 Restaurant Space

To find the best place to eat, more and more of today's shoppers rely on information from mobile searches. Whether using a cell phone or tablet, Americans are constantly on-the-go and the same applies to their preferred methods of mobile search activity for restaurants.

As recently as 2010, mobile usage accounted for just 27% of Yelp searches. That figure has more than doubled today. In addition, the CEO of Groupon shared that the level of mobile-related searches for that company is more than triple what it was just a year ago, with more than 50% of all searches handled that way.

Given these trends, it’s very likely that we’ll soon see the vast majority of restaurant searches coming from mobile-based activity rather than desktops.

Keyword Data Tells a Similar Story

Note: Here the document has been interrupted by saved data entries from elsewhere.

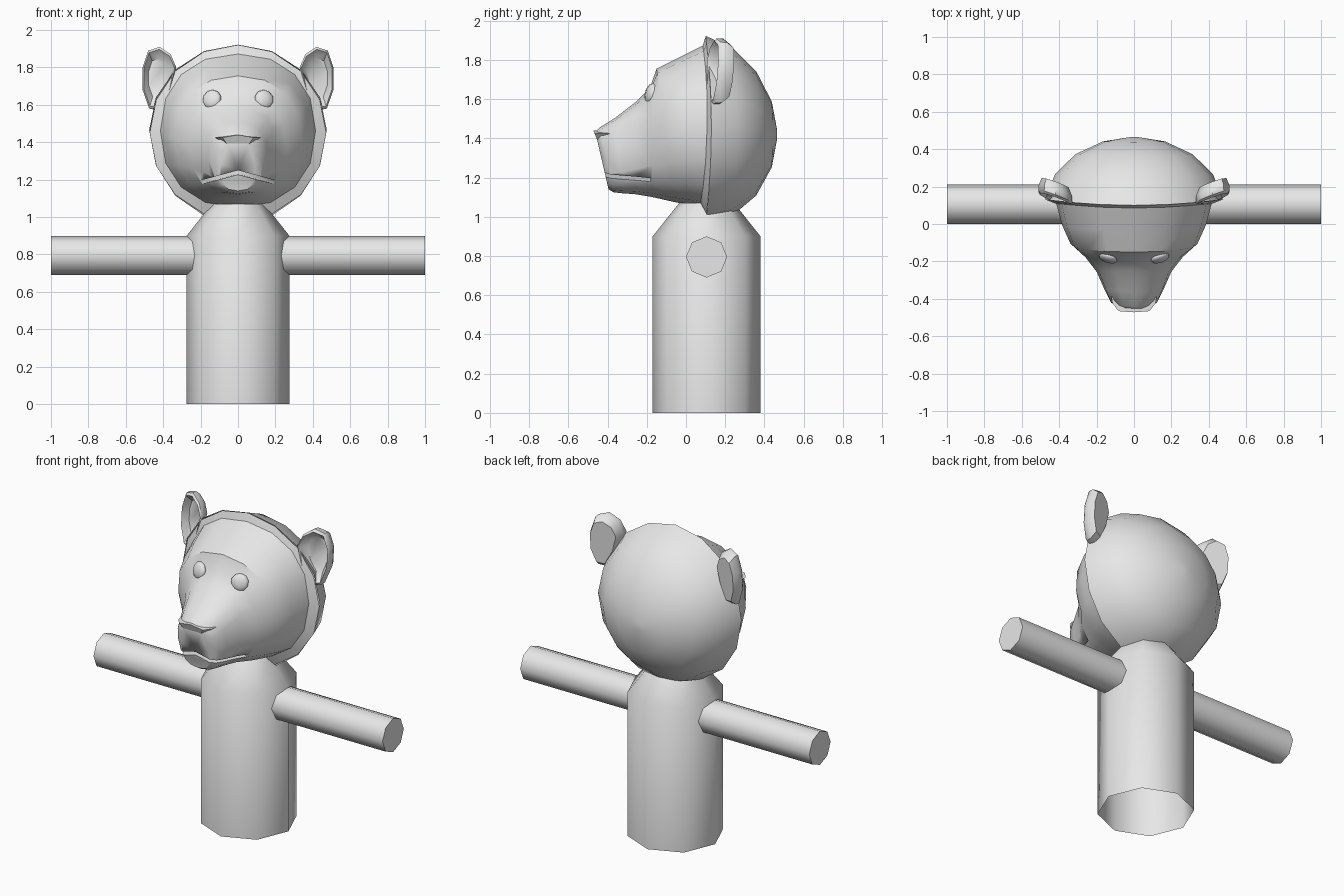
import bpy, bmesh, math

old = bpy.data.objects.get("Cube")
if old:
    bpy.data.objects.remove(old, do_unlink=True)

grey = bpy.data.materials.new("light_grey")
grey.use_nodes = True
grey.diffuse_color = (0.8, 0.8, 0.8, 1)
grey.node_tree.nodes["Principled BSDF"].inputs["Base Color"].default_value = (0.8, 0.8, 0.8, 1)


def smooth(obj, angle):
    bpy.ops.object.select_all(action='DESELECT')
    bpy.context.view_layer.objects.active = obj
    obj.select_set(True)
    bpy.ops.object.shade_smooth_by_angle(angle=math.radians(angle))


def loft(name, rings, angle=40, cap_start=True):
    """Skin closed rings of points, cap the far end and optionally the start."""
    bm = bmesh.new()
    loops = [[bm.verts.new(p) for p in ring] for ring in rings]
    for a, b in zip(loops, loops[1:]):
        n = len(a)
        for i in range(n):
            j = (i + 1) % n
            bm.faces.new((a[i], a[j], b[j], b[i]))
    if cap_start:
        bm.faces.new(loops[0])
    bm.faces.new(loops[-1])
    bmesh.ops.recalc_face_normals(bm, faces=bm.faces)
    mesh = bpy.data.meshes.new(name)
    bm.to_mesh(mesh)
    bm.free()
    obj = bpy.data.objects.new(name, mesh)
    bpy.context.collection.objects.link(obj)
    mesh.materials.append(grey)
    smooth(obj, angle)
    return obj


def circle(n, r):
    return [(r * math.cos(math.tau * i / n), r * math.sin(math.tau * i / n)) for i in range(n)]


# Body: eight-sided post, open underneath, with tapered shoulders
MID = 0.105
body = [[(x, y + MID, z) for x, y in circle(8, r)]
        for z, r in ((0, 0.275), (0.9, 0.275), (1.07, 0.14))]
loft("body", body, 50, cap_start=False)

# Arms
for side, label in ((1, "left"), (-1, "right")):
    loft(label + "_arm", [[(side * x, a + MID, b + 0.795) for a, b in circle(8, 0.105)]
                          for x in (0.2, 1)], 50)

# Back of the head: half ellipsoid, deeper below, rim bending back at the sides
skull = []
for angle in (0, 22.5, 45, 67.5, 87):
    t = math.radians(angle)
    s = math.sin(t)
    high, low = 0.457 - 0.03 * s, 0.495 - 0.05 * s
    skull.append([((0.475 - 0.045 * s) * x, 0.1 + 0.03 * x * x + 0.365 * s,
                   1.465 - 0.045 * s + (high if z > 0 else low) * z)
                  for x, z in circle(16, math.cos(t))])
loft("skull", skull, 50, cap_start=False)

# Face and muzzle: sheared oval sections (top y, bottom y, half width, top z, bottom z)
sections = ((0.1, 0.1, 0.472, 1.92, 0.98),
            (0.085, 0.07, 0.415, 1.872, 1.05),
            (-0.03, 0.02, 0.385, 1.815, 1.06),
            (-0.15, -0.06, 0.34, 1.755, 1.075),
            (-0.185, -0.17, 0.26, 1.655, 1.10),
            (-0.25, -0.26, 0.20, 1.59, 1.115),
            (-0.36, -0.33, 0.16, 1.505, 1.12),
            (-0.44, -0.37, 0.13, 1.455, 1.125),
            (-0.462, -0.395, 0.11, 1.43, 1.14))


def oval(k, yt, yb, w, top, bot):
    ring = []
    power = 1 if k == 0 else 0.9 if k < 5 else 0.8
    bend = 0.03 if k < 2 else 0
    taper = 0.35 if k == 8 else 0
    for x, z in circle(16, 1):
        x = math.copysign(abs(x) ** power, x)
        z = math.copysign(abs(z) ** power, z)
        f = (z + 1) / 2
        ring.append((w * x * (1 - taper * f), yb + (yt - yb) * f + bend * x * x,
                     bot + (top - bot) * f))
    return ring


face = loft("face", [oval(k, *s) for k, s in enumerate(sections)])

# Mouth: chevron slit cut into the muzzle
slit = []
for x in (-0.3, 0, 0.3):
    z = 1.25 - 0.27 * abs(x)
    slit.append([(x, -0.6, z), (x, -0.18, z), (x, -0.18, z - 0.02), (x, -0.6, z - 0.025)])
cutter = loft("mouth_cutter", slit)
cutter.hide_render = True
cut = face.modifiers.new("mouth", 'BOOLEAN')
cut.object = cutter
cut.operation = 'DIFFERENCE'
cut.solver = 'EXACT'
bpy.context.view_layer.objects.active = face
bpy.ops.object.modifier_apply(modifier="mouth")
bpy.data.objects.remove(cutter, do_unlink=True)
smooth(face, 78)

# Nose: wedge narrowing forward, its underside sloping back
outline = ((-0.11, 1.425), (0, 1.44), (0.11, 1.425), (0.06, 1.37), (-0.06, 1.37))
loft("nose", [[(x * s, y + (1.43 - z) * 0.4, z) for x, z in outline]
              for y, s in ((-0.39, 1.1), (-0.425, 1.05), (-0.468, 0.75))], 20)

# Ears: rim facing forward and outward, cupped inside, thick and blunt behind
rim = ((0.33, 1.80), (0.36, 1.87), (0.42, 1.91), (0.48, 1.89), (0.51, 1.80),
       (0.51, 1.68), (0.475, 1.58), (0.42, 1.57), (0.36, 1.68))


def ear_ring(side, scale, depth):
    ring = []
    for x, z in rim:
        px = 0.425 + (x - 0.425) * scale
        pz = 1.745 + (z - 1.745) * scale
        ring.append((side * px, 0.1 + (px - 0.33) * 0.35 + (pz - 1.745) * 0.08 + depth, pz))
    return ring


for side, label in ((1, "left"), (-1, "right")):
    loft(label + "_ear", [ear_ring(side, s, d) for s, d in
                          ((0.62, 0.05), (0.92, 0), (1, 0.012), (0.99, 0.045), (0.8, 0.085))], 45)
    # Eyes
    bpy.ops.mesh.primitive_uv_sphere_add(segments=8, ring_count=5, radius=1,
                                         location=(side * 0.14, -0.18, 1.63))
    eye = bpy.context.object
    eye.name = label + "_eye"
    eye.scale = (0.054, 0.026, 0.052)
    eye.rotation_euler = (math.radians(-15), 0, side * math.radians(20))
    eye.data.materials.append(grey)
    smooth(eye, 60)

If we look at the top-20 restaurant searches by volume, a similar trend developing. As mobile searches increase, the Mobile Ratio (a comparison of mobile to desktop search volumes) drops closer to the 1.00 mark, signaling that traffic levels are equalizing. As things unfold in the industry, this trend will only become more pronounced, causing restaurant owners to place an ever-increasing priority on the quality of their digital marketing efforts to remain successful.

Ordering the Right Dish for Mobile

With mobile search rising in importance, you want to make sure to align your online activities with mobile and get in front of this fast-expanding audience. A few ideas for restaurant owners: 

  • Encourage customers to submit Yelp reviews, and suggest that they mention the specific dishes ordered. This will help when diners ask iPhone’s Siri for recommendations because Siri lets you search by menu item (“Siri, who serves ravioli?”)
  • Move toward a “mobile-first” website ASAP. That means creating a phone-friendly site that also works fine for desktop PCs. Most websites do the opposite, but in the restaurant industry, the market favors mobile. Your site design should, too.
  • If you are not ready for a mobile-first site, be sure that your homepage has a clickable phone number with driving directions one click away. This is good common sense for all customers, phone-based or not.
  • Apps are great for keeping in touch with established customers, but only if you need to interact with them a lot. A pizza-delivery restaurant app is a prime example. Restaurant owners in that industry expect frequent business and use the app to automate the process.
  • For restaurants that rely on reservations, make sure you get listed in the search engines that phone users rely upon. Google Places and Yelp are the prime candidates. If you have the right systems in place, OpenTable can be a big advantage in getting spontaneous bookings.
  • Google’s Mobile AdWords can be the best money you spend this year. If your average table brings $100, you might spend $20 on twenty dollar-clicks to get a call for a booking. Maybe less, if you’re outside a major metro area. That’s a lot better than giving half your receipts to Groupon.